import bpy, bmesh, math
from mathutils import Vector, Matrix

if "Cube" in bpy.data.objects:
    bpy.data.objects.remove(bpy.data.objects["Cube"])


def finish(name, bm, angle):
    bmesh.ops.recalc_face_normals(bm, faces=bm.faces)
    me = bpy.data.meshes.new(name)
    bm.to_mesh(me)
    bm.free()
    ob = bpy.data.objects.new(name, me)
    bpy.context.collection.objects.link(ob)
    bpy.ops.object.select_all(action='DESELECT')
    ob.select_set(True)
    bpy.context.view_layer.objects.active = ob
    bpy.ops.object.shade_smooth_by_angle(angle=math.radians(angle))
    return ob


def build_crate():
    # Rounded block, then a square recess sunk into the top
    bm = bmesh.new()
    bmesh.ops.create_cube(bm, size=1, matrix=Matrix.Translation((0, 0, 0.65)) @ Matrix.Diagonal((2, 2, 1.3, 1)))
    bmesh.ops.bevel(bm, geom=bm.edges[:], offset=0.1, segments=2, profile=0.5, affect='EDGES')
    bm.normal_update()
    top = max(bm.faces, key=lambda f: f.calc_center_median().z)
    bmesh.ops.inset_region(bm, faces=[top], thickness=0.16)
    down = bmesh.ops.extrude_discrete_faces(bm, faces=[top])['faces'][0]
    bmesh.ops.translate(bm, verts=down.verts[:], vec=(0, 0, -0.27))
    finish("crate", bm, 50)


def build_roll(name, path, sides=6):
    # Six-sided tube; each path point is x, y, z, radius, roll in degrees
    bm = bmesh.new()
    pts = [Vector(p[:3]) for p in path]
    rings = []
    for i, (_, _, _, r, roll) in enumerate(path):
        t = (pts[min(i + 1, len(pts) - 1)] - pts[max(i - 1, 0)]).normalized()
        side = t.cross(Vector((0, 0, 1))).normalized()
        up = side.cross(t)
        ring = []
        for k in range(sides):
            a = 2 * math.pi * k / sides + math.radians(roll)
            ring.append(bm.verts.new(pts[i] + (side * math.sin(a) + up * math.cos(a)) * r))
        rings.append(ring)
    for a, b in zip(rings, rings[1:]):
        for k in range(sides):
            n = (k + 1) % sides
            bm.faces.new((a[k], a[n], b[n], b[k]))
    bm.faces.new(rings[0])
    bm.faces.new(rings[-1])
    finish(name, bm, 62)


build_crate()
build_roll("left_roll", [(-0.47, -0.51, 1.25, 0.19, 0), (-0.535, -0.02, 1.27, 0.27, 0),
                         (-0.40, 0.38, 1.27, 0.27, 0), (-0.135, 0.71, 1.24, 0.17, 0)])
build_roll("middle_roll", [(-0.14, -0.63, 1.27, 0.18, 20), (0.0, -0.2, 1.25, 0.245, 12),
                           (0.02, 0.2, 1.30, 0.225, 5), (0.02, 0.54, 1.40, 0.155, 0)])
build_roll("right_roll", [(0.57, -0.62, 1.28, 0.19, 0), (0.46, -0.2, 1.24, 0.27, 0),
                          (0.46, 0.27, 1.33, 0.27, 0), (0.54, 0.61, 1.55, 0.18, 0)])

==

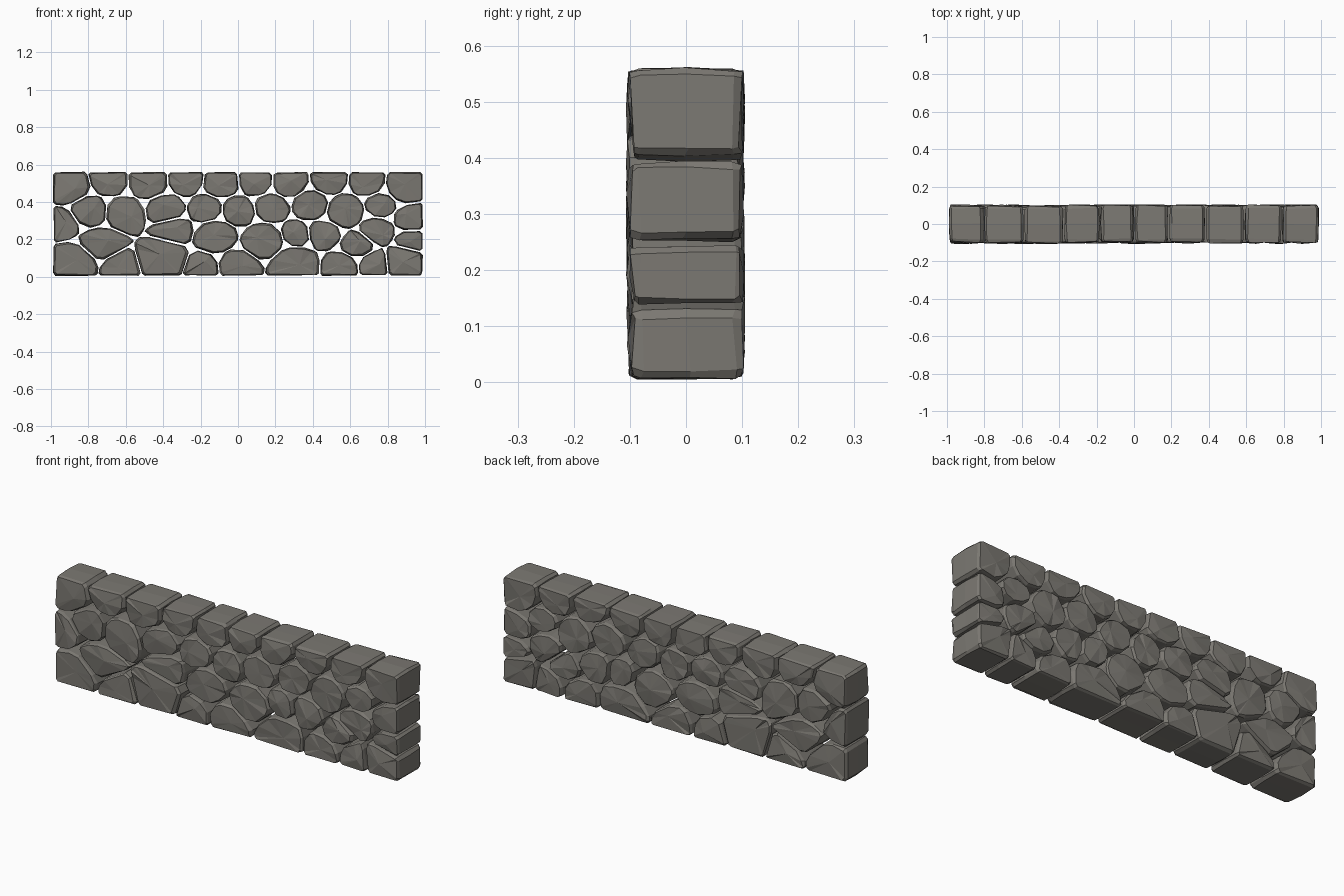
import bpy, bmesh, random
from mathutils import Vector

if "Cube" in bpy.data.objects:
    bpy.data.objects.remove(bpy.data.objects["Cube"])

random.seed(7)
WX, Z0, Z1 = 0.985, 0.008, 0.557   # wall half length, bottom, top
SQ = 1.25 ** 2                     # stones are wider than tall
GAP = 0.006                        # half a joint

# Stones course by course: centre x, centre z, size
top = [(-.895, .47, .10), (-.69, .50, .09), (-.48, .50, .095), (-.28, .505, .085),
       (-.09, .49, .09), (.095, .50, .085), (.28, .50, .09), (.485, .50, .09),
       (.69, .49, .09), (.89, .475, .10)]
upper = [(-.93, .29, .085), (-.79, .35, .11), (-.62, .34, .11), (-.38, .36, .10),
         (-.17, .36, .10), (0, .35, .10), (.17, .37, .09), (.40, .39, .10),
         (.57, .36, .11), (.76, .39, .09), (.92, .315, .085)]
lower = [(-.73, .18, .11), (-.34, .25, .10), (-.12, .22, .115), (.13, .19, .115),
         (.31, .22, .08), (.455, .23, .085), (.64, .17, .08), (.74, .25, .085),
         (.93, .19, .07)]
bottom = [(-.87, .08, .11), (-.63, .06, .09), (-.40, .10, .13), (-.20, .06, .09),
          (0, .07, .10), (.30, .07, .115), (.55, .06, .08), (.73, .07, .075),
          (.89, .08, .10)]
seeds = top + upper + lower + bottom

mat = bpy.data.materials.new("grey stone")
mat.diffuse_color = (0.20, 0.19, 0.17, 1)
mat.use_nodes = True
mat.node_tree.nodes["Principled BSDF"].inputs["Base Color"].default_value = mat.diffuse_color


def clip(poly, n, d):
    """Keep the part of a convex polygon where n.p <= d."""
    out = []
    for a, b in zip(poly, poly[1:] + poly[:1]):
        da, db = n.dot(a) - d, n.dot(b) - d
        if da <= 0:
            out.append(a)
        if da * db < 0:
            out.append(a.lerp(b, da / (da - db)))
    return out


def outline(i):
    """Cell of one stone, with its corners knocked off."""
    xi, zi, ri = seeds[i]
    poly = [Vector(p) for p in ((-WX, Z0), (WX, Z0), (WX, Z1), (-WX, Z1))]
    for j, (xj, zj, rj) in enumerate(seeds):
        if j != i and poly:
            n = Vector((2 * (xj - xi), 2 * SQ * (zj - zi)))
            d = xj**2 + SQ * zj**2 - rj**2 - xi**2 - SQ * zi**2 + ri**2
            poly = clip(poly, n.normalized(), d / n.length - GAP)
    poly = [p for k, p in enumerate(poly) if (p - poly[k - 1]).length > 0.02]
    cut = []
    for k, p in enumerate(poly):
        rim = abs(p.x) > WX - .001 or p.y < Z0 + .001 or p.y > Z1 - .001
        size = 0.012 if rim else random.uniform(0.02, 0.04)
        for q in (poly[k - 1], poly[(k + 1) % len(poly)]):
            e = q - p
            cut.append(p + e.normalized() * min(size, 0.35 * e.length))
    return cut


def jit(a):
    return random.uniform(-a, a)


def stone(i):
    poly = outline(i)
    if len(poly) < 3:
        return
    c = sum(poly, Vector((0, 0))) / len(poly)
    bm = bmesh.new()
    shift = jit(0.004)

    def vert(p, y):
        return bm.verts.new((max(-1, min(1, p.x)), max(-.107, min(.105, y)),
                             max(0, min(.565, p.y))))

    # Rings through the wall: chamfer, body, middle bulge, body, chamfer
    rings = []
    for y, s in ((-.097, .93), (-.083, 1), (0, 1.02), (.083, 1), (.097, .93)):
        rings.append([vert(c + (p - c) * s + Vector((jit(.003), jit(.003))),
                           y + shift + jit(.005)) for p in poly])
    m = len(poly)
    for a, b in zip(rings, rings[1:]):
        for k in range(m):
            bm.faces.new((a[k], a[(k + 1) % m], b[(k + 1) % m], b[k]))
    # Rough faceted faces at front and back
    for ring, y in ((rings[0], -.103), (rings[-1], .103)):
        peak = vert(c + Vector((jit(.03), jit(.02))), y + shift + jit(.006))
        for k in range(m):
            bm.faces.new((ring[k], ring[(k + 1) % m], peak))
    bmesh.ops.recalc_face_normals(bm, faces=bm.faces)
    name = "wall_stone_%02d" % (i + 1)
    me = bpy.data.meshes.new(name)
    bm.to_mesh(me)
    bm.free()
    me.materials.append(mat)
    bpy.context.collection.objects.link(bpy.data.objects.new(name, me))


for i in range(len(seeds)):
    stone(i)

## Your instructions
Copy out each line of the data that has the word "append" in it.

## Exercise solution
            ring.append(bm.verts.new(pts[i] + (side * math.sin(a) + up * math.cos(a)) * r))
        rings.append(ring)
            out.append(a)
            out.append(a.lerp(b, da / (da - db)))
            cut.append(p + e.normalized() * min(size, 0.35 * e.length))
        rings.append([vert(c + (p - c) * s + Vector((jit(.003), jit(.003))),
    me.materials.append(mat)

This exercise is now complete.